Sharp-shinned Hawk (Accipiter striatus)
Accipiter: derived from Latin accipere
meaning "to take or seize", referring to the genus' habit of seizing
Little Blue Darter; Spanish - esmerejón coludo, gavilán pajarero
Class: Aves; Order: Falconiformes; Family: Accipitridae
Key Identification Characters:
Adult: dark blue-gray upper parts, underparts barred with rufous color; tail long with end slightly notched or squared; in flight, wings relatively short and rounded; eyes yellow-orange to red; immature: brownish upperparts with white spots on back, brown streaking on breast; tail as with adult; eyes pale yellow; generally small size, males and females look similar but females often larger than males. Length, 11"; wingspan, 23".
North America southward to Argentina, West Indies.
Mainly small birds, some small mammals including bats, some insects (grasshoppers, dragonflies, beetles, large butterflies), rarely lizards, snakes and frogs.
Number of eggs/clutch: normally 4 or 5; egg: bluish white, blotched and spotted with shades of brown, 1.45 x 1.15"; nesting: concealed in conifer trees near hunting areas, about 10 to 60' above ground, a shallow platform of interwoven conifer twigs
Photo Credit: Tom Brakefield, © California Academy of Sciences.

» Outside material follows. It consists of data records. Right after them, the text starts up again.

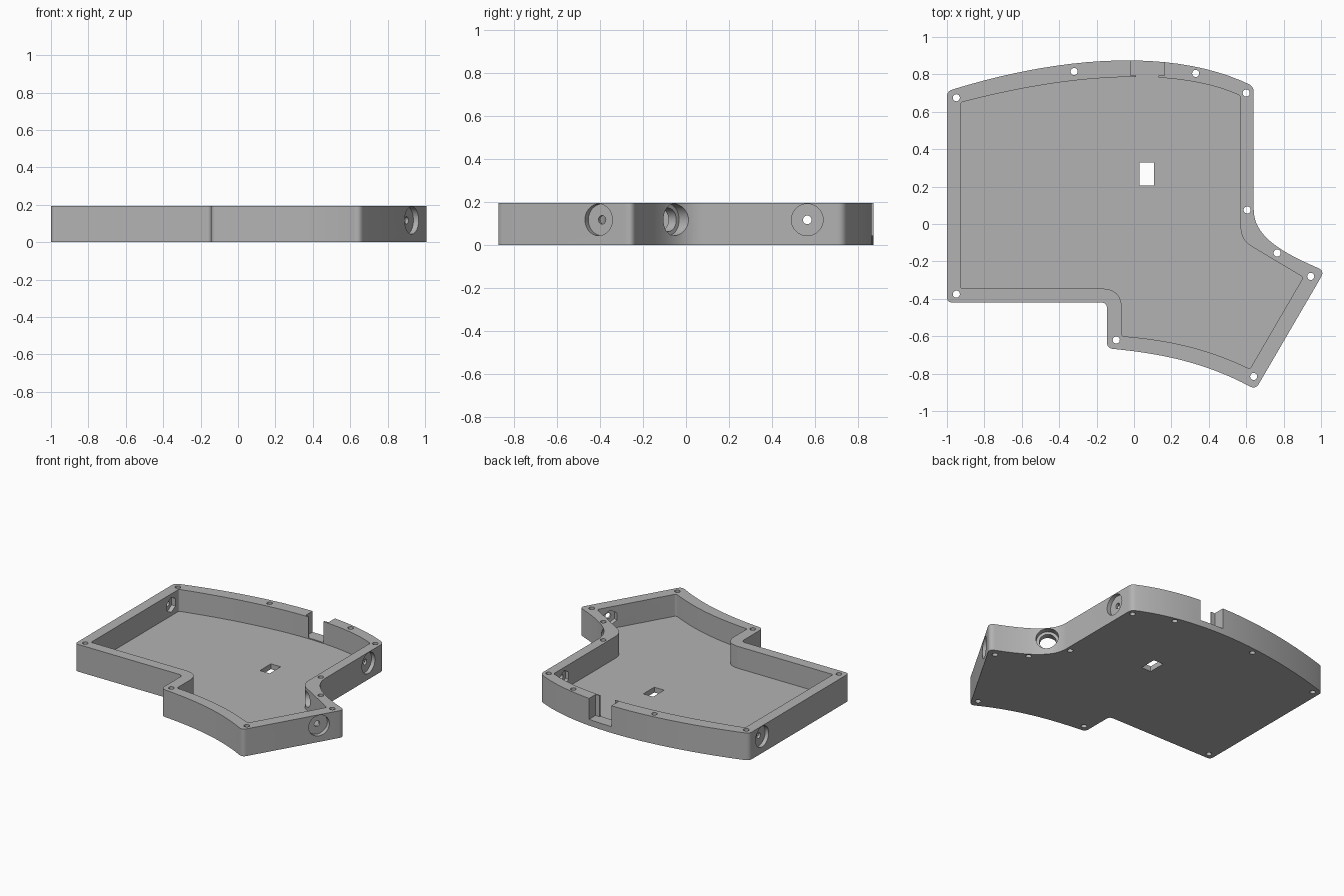
import bpy, bmesh, math
from mathutils import Vector

if "Cube" in bpy.data.objects:
    bpy.data.objects.remove(bpy.data.objects["Cube"], do_unlink=True)

HEIGHT, FLOOR = 0.195, 0.038
HOLE_Z = 0.117

grey = bpy.data.materials.new("plain grey")
grey.use_nodes = True
COLOUR = (0.45, 0.45, 0.45, 1)
grey.diffuse_color = COLOUR
grey.node_tree.nodes["Principled BSDF"].inputs["Base Color"].default_value = COLOUR


def bezier(p0, p1, p2, p3, steps=20):
    """Inner points of a cubic curve, without its ends."""
    pts = []
    for i in range(1, steps):
        t = i / steps
        s = 1 - t
        pts.append(tuple(s**3 * a + 3 * s*s*t * b + 3 * s*t*t * c + t**3 * d
                         for a, b, c, d in zip(p0, p1, p2, p3)))
    return pts


def outline(items):
    """Items are (x, y, rounding) corners, or a pair of curve handles between two corners."""
    raw = []
    n = len(items)
    for i, item in enumerate(items):
        if len(item) == 3:
            raw.append(item)
        else:
            start, end = items[i - 1][:2], items[(i + 1) % n][:2]
            raw += [(x, y, 0) for x, y in bezier(start, *item, end)]
    pts = []
    for i, (x, y, r) in enumerate(raw):
        p = Vector((x, y))
        if r == 0:
            pts.append(p)
            continue
        a = p + (Vector(raw[i - 1][:2]) - p).normalized() * r
        b = p + (Vector(raw[(i + 1) % len(raw)][:2]) - p).normalized() * r
        for k in range(9):
            t = k / 8
            pts.append(a * (1 - t)**2 + p * 2 * t * (1 - t) + b * t * t)
    return pts


def make_object(name, bm):
    bmesh.ops.recalc_face_normals(bm, faces=bm.faces)
    mesh = bpy.data.meshes.new(name)
    bm.to_mesh(mesh)
    bm.free()
    mesh.materials.append(grey)
    obj = bpy.data.objects.new(name, mesh)
    bpy.context.collection.objects.link(obj)
    return obj


def prism(name, pts, z0, z1):
    bm = bmesh.new()
    face = bm.faces.new([bm.verts.new((p[0], p[1], z0)) for p in pts])
    new = bmesh.ops.extrude_face_region(bm, geom=[face])["geom"]
    bmesh.ops.translate(bm, vec=(0, 0, z1 - z0),
                        verts=[v for v in new if isinstance(v, bmesh.types.BMVert)])
    return make_object(name, bm)


def box(name, x0, x1, y0, y1, z0, z1):
    return prism(name, [(x0, y0), (x1, y0), (x1, y1), (x0, y1)], z0, z1)


def rod(name, centre, direction, radius, start, end, sides=32):
    """Cylinder along direction, from start to end measured from centre."""
    d = Vector(direction).normalized()
    bm = bmesh.new()
    bmesh.ops.create_cone(bm, cap_ends=True, segments=sides, radius1=radius,
                          radius2=radius, depth=end - start)
    obj = make_object(name, bm)
    matrix = d.to_track_quat("Z", "Y").to_matrix().to_4x4()
    matrix.translation = Vector(centre) + d * (start + end) / 2
    obj.data.transform(matrix)
    return obj


def cut(target, cutter):
    cutter.hide_render = True
    mod = target.modifiers.new("cut", "BOOLEAN")
    mod.operation, mod.solver, mod.object = "DIFFERENCE", "EXACT", cutter
    bpy.context.view_layer.objects.active = target
    bpy.ops.object.modifier_apply(modifier=mod.name)
    bpy.data.objects.remove(cutter, do_unlink=True)


# Tray body with a hollow inside
outer = outline([
    (-1, -0.42, 0.03), (-0.145, -0.42, 0.03), (-0.145, -0.665, 0.035),
    ((0.15, -0.69), (0.4, -0.745)),
    (0.65, -0.885, 0.035), (1.02, -0.25, 0.04),
    ((0.75, -0.14), (0.64, -0.05)),
    (0.64, 0.08, 0), (0.64, 0.735, 0.03),
    ((0.25, 0.935), (-0.35, 0.915)),
    (-1, 0.71, 0.03)])
inner = outline([
    (-0.925, -0.345, 0.01), (-0.065, -0.345, 0.11), (-0.065, -0.6, 0.01),
    ((0.2, -0.62), (0.4, -0.67)),
    (0.62, -0.775, 0.015), (0.905, -0.285, 0.015),
    (0.57, -0.085, 0.07), (0.57, 0.685, 0.015),
    ((0.25, 0.835), (-0.3, 0.815)),
    (-0.925, 0.65, 0.01)])
tray = prism("case_tray", outer, 0, HEIGHT)
cut(tray, prism("hollow", inner, FLOOR, 0.4))

# Window in the floor
cut(tray, box("floor_window", 0.03, 0.108, 0.205, 0.33, -0.1, 0.1))

# Connector notch in the back wall, narrower on the inside
cut(tray, box("notch_outer", -0.02, 0.163, 0.793, 1, 0.045, 0.4))
cut(tray, box("notch_inner", 0.01, 0.13, 0.74, 0.85, 0.045, 0.4))

# Screw holes around the rim
for x, y in [(-0.95, 0.675), (-0.32, 0.815), (0.33, 0.805), (0.6, 0.7), (0.605, 0.075),
             (0.765, -0.155), (0.945, -0.28), (0.64, -0.815), (-0.095, -0.62), (-0.95, -0.375)]:
    cut(tray, rod("screw_hole", (x, y, 0), (0, 0, 1), 0.019, -0.1, 0.4, 20))

# Side mounts: round recess outside, small hole, six-sided pocket inside
for x, y, direction in [(-1, 0.565, (-1, 0, 0)), (0.64, 0.565, (1, 0, 0)),
                        (0.925, -0.405, (0.865, -0.5, 0))]:
    centre = (x, y, HOLE_Z)
    cut(tray, rod("recess", centre, direction, 0.074, -0.028, 0.05))
    cut(tray, rod("bolt_hole", centre, direction, 0.02, -0.15, 0.05, 20))
    cut(tray, rod("nut_pocket", centre, direction, 0.054, -0.12, -0.045, 6))

# Cable opening through the curved inward wall
cable = (0.69, -0.055, HOLE_Z)
cut(tray, rod("cable_recess", cable, (0.7, 0.72, 0), 0.074, -0.04, 0.15))
cut(tray, rod("cable_hole", cable, (0.7, 0.72, 0), 0.055, -0.16, 0.1))

bpy.ops.object.select_all(action="DESELECT")
tray.select_set(True)
bpy.context.view_layer.objects.active = tray
bpy.ops.object.shade_smooth_by_angle(angle=math.radians(30))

Contributor: Scott M. Cutler, Curator of Collections and Exhibits; Curator of Ornithology